Also known in some quarters as Zhong, Gaiwan is a special Chinese teaware used mostly by lovers of Chinese tea. It is a lidded bowl crafted by Chinese teaware artists, used to infuse tea leaves as well as consume tea. In this short article, you'll find out all about this extraordinary piece of Chinese artistry and its importance to the Chinese tea philosophy.
Before the ascension of the Ming Dynasty which ruled between 1368 and 1644, the Chinese were known to consume their tea in the same vessel with which it was prepared. The famous tea master Lu Yu described it as a bowl large enough to accommodate the ingredients of brewing tea, while being compact enough to be held with the hands during consumption. The term used to describe this was Chawan. This versatile teaware literally translated to "tea bowl".
However, the enthronement of the Ming Dynasty gave rise to major changes in how tea was prepared and brewed. Gaiwan was created in the light of these changes.
A set of Gaiwan teaware typically consists of three parts:
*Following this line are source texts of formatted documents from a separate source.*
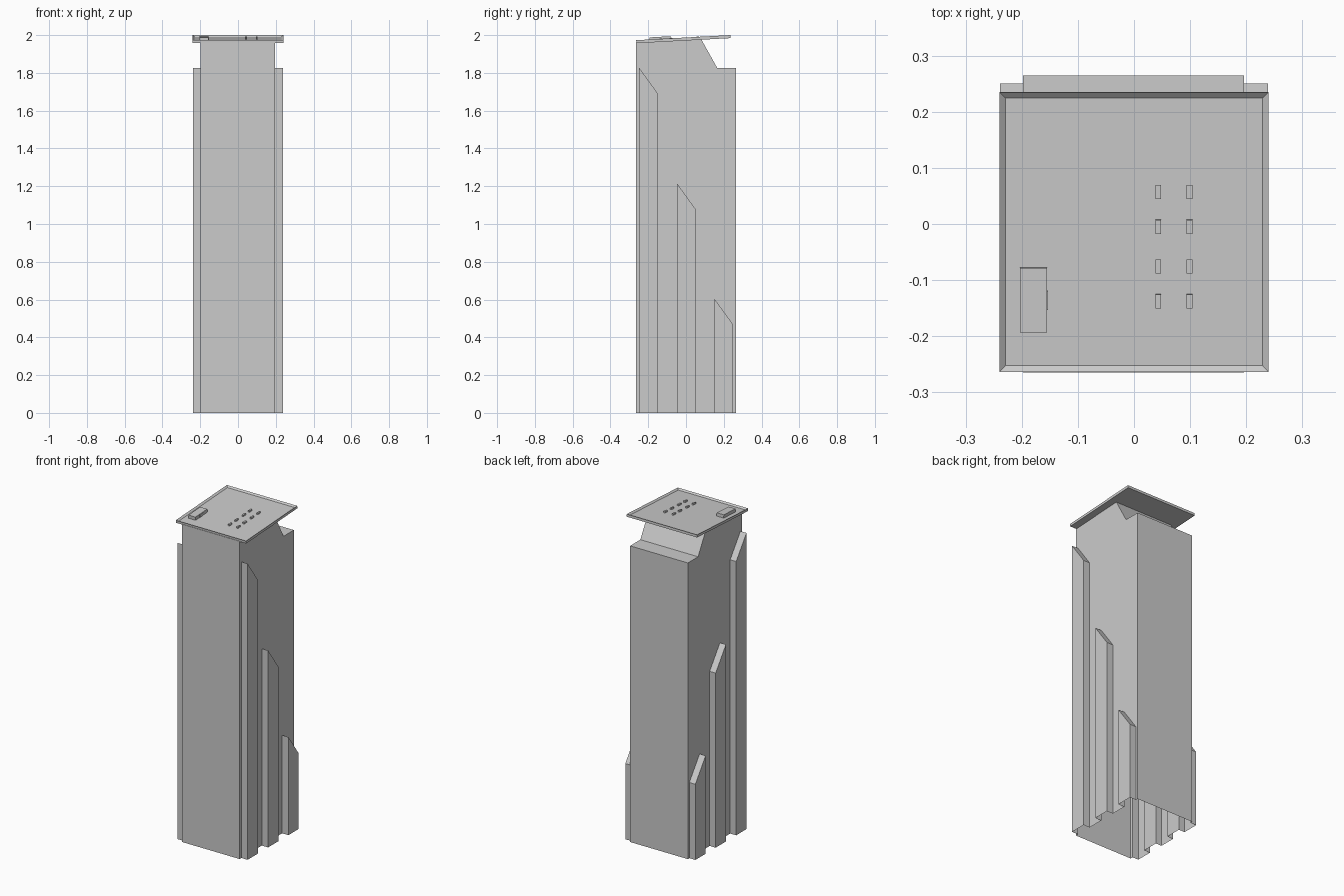
import bpy, bmesh, math
from mathutils import Matrix, Vector

if "Cube" in bpy.data.objects:
    bpy.data.objects.remove(bpy.data.objects["Cube"])

TILT = Matrix.Translation((0, -0.0145, 1.9865)) @ Matrix.Rotation(math.radians(3.1), 4, 'X')
RECESS = 0.009


def to_object(name, bm):
    bmesh.ops.recalc_face_normals(bm, faces=bm.faces)
    mesh = bpy.data.meshes.new(name)
    bm.to_mesh(mesh)
    bm.free()
    obj = bpy.data.objects.new(name, mesh)
    bpy.context.collection.objects.link(obj)
    return obj


def prism(name, profile, x0, x1):
    """Extrude a (y, z) side profile from x0 to x1."""
    bm = bmesh.new()
    face = bm.faces.new([bm.verts.new((x0, y, z)) for y, z in profile])
    ext = bmesh.ops.extrude_face_region(bm, geom=[face])
    verts = [v for v in ext['geom'] if isinstance(v, bmesh.types.BMVert)]
    bmesh.ops.translate(bm, verts=verts, vec=(x1 - x0, 0, 0))
    return to_object(name, bm)


def roof_box(name, x0, x1, y0, y1, z0, z1):
    """Box lying on the tilted roof; y in world terms, z relative to the rim."""
    bm = bmesh.new()
    y0, y1 = y0 + 0.0145, y1 + 0.0145
    mid = Vector((x0 + x1, y0 + y1, z0 + z1)) / 2
    size = Matrix.Diagonal((x1 - x0, y1 - y0, z1 - z0, 1))
    bmesh.ops.create_cube(bm, size=1, matrix=Matrix.Translation(mid) @ size)
    obj = to_object(name, bm)
    obj.matrix_world = TILT
    return obj


# Tower body with a sloped notch at the upper back
body = prism("tower_body", [(-0.265, 0), (0.265, 0), (0.265, 1.827), (0.165, 1.827),
                            (0.08, 1.979), (-0.265, 1.960)], -0.198, 0.196)

# Stepped side fins, merged into the body shell
for y, top in ((-0.248, 1.827), (-0.048, 1.215), (0.15, 0.605)):
    profile = [(y, 0), (y + 0.1, 0), (y + 0.1, top - 0.138), (y, top)]
    for side in (-1, 1):
        fin = prism("side_fin", profile, side * 0.15, side * 0.239)
        fin.hide_render = True
        mod = body.modifiers.new("fin", 'BOOLEAN')
        mod.operation, mod.solver, mod.object = 'UNION', 'EXACT', fin

# Bake the union, then open the bottom so the shell is hollow
depsgraph = bpy.context.evaluated_depsgraph_get()
bm = bmesh.new()
bm.from_object(body, depsgraph)
body.modifiers.clear()
floor = [f for f in bm.faces if max(v.co.z for v in f.verts) < 0.001]
bmesh.ops.delete(bm, geom=floor, context='FACES')
bm.to_mesh(body.data)
bm.free()
for obj in [o for o in bpy.data.objects if o.name.startswith("side_fin")]:
    bpy.data.objects.remove(obj)

# Tilted roof plate with a raised rim
roof = roof_box("roof_plate", -0.24, 0.24, -0.264, 0.235, -0.016, 0)
bm = bmesh.new()
bm.from_mesh(roof.data)
panel = max(bm.faces, key=lambda f: f.calc_center_median().z)
bmesh.ops.inset_region(bm, faces=[panel], thickness=0.015)
bmesh.ops.translate(bm, verts=panel.verts, vec=(0, 0, -RECESS))
bm.to_mesh(roof.data)
bm.free()

# Roof hatch box with a thin side door
roof_box("roof_box", -0.203, -0.155, -0.193, -0.078, -RECESS, 0.011)
roof_box("roof_box_door", -0.156, -0.1535, -0.153, -0.119, -RECESS, 0.007)

# Two columns of small vents
for x in (0.043, 0.099):
    for y in (0.057, -0.005, -0.076, -0.138):
        roof_box("roof_vent", x - 0.005, x + 0.005, y - 0.0125, y + 0.0125, -RECESS, 0.001)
- A saucer
- A bowl
- A lid
It can be made from a variety of elements, such as glass and porcelain. There are also Gaiwans made from Jade or Yixing clay. These ones are typically small, holding a volume of 100-150 ml. They are considered to to be of great value and prized by collectors who specialize in tea paraphernalia.
Recently, a Ming princely burial was evacuated, and it yielded the first gaiwan set to survive until modern times. The Gaiwan set found in the excavation is quite popular from 15th century paintings. It included a blue and white stem cup made from Jingdezhen porcelain, with a silver stand and a golden lid. They were all decorated with dragons.
Functions Of Gaiwan
As stated earlier, the gaiwan teaware is popular among lovers of Chinese tea, for brewing and sipping tea. Of a truth, Gaiwan can be used to make any kind of tea really.
However, it is thought to be particularly great for brewing the likes of green tea and white tea, known for their delicate flavors and aromas. Gaiwan teaware absorbs heat and does not affect the flavor. Its versatility can be quite handy when preparing Oolong infusions, which is required to be infused multiple times.
Tea tasting is another great function of the Gaiwan teaware, due to its open and glazed surface. The open surface feature allows you a great view of the tea while it's brewing. Also, there's little chance of the flavor or aroma being altered during the brewing process, due to the glazed feature.
Gaiwan's lid is quite important too. With it, the tea can be infused directly into the bowl or be drunk right from it. Traditionally, the lid is used to block the leaves while drinking, making for easy consumption.
It is not advisable to brew Black Tea with the Gaiwan teaware. The lid is quite large, and this allows much heat escape from the brew too quickly when steeping is taking place.